> [WHAT IS REQUIRED] Scan the data below for lines holding the word "asin", and copy each line found.

Data entries
• • • • • • •

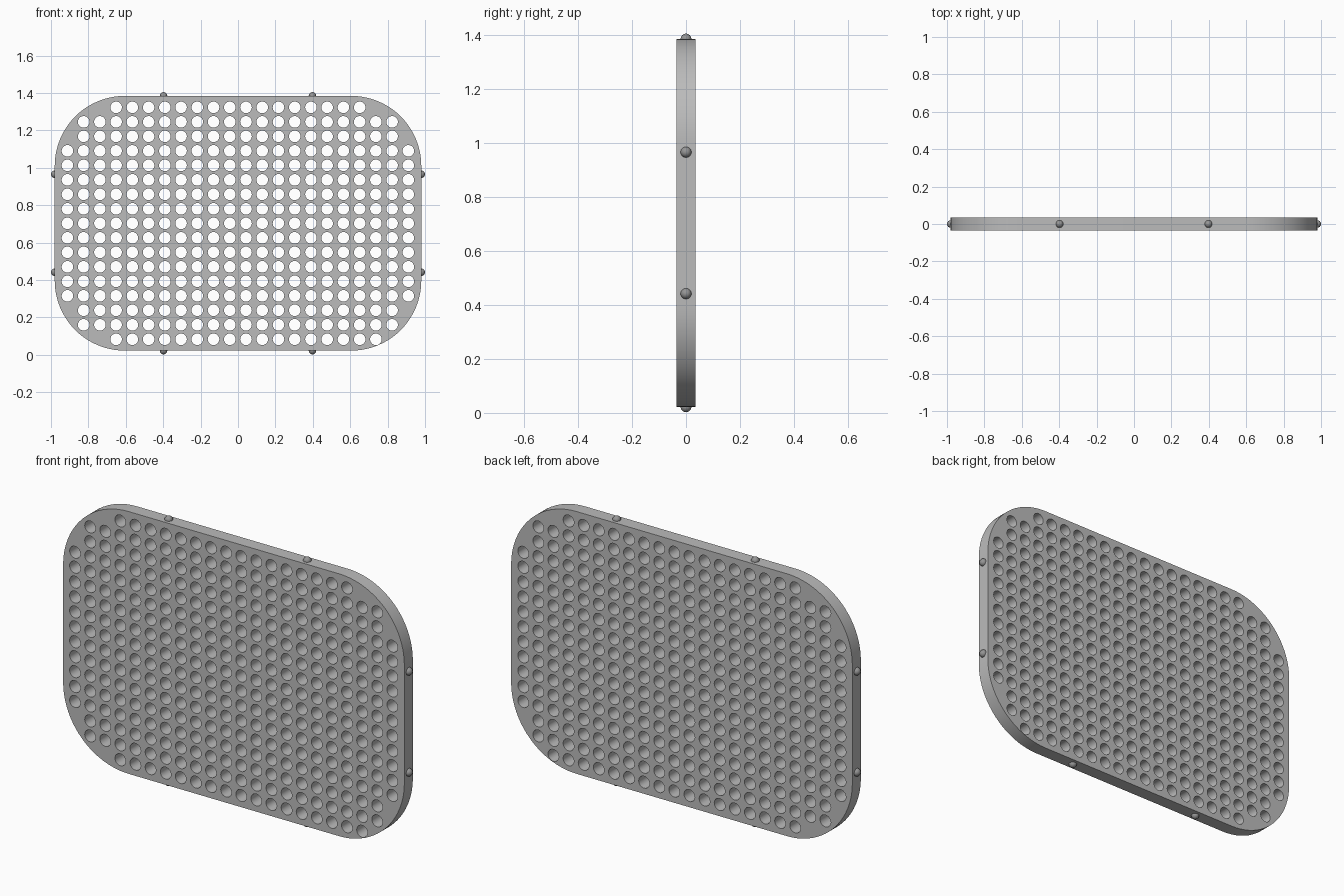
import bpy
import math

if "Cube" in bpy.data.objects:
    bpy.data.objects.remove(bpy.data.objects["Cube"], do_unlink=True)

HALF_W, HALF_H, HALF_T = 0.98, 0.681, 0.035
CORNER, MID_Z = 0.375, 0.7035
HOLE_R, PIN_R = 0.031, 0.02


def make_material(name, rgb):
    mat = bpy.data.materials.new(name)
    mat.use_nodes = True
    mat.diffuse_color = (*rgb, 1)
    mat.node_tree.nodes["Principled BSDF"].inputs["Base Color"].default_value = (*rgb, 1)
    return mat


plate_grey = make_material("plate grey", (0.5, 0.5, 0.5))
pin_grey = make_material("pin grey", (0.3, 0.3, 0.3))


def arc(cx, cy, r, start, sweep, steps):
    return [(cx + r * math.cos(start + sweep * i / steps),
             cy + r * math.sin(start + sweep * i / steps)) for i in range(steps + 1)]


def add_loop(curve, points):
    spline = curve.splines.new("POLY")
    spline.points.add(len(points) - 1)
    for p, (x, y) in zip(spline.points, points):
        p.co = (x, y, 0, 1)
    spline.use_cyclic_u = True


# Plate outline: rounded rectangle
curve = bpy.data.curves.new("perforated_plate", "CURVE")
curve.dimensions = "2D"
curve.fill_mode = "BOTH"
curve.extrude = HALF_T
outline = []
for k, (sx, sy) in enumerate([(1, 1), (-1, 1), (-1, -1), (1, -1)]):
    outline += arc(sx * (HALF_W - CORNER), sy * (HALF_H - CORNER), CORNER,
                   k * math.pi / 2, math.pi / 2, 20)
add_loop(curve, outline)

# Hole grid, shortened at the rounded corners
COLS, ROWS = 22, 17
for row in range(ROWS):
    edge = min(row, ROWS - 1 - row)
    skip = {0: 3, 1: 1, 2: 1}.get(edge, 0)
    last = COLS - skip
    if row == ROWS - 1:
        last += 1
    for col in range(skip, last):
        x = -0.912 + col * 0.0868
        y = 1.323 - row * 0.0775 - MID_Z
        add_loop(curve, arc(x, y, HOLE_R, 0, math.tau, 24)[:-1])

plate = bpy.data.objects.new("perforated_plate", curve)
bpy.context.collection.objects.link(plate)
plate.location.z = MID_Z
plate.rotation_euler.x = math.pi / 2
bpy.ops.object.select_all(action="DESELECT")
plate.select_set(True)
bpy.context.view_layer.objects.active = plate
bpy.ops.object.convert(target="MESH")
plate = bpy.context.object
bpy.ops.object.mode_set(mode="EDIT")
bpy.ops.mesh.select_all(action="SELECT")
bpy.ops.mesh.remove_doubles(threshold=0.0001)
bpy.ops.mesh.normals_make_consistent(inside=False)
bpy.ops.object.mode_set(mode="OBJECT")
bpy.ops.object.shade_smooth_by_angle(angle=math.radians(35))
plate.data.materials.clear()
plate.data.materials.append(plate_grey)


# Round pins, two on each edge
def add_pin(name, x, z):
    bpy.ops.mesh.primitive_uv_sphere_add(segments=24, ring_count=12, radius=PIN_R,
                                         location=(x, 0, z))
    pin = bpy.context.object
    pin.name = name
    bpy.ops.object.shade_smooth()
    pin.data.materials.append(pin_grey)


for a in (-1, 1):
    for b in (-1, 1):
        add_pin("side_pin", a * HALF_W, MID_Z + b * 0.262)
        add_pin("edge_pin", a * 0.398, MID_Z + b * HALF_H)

• • • • • • •

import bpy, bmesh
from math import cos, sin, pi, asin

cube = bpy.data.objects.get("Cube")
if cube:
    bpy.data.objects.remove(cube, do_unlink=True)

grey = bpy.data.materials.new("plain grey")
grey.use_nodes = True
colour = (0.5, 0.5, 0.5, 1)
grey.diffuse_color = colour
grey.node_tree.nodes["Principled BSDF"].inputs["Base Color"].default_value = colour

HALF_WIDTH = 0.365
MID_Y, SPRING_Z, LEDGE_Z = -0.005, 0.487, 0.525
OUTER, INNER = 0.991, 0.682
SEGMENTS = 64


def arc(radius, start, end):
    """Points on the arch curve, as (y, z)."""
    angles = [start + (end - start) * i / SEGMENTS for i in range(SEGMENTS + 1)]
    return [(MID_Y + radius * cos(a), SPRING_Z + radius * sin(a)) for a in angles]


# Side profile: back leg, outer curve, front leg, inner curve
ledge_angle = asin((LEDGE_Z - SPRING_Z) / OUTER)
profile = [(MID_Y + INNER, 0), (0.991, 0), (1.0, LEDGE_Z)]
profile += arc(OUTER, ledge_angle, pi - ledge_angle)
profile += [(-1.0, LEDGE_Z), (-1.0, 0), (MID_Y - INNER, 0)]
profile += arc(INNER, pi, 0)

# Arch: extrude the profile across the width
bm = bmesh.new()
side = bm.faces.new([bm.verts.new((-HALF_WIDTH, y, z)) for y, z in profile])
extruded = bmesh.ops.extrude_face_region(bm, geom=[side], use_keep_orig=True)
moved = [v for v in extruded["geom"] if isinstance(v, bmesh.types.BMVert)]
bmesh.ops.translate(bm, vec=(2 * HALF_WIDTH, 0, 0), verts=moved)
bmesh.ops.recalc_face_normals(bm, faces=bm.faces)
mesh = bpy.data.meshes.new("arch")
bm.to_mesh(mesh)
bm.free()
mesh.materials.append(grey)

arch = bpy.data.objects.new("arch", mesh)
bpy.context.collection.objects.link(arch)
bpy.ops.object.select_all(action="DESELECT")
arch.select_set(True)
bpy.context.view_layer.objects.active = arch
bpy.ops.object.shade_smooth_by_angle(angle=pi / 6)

• • • • • • •

> [RESULT OF THIS TASK]
from math import cos, sin, pi, asin
ledge_angle = asin((LEDGE_Z - SPRING_Z) / OUTER)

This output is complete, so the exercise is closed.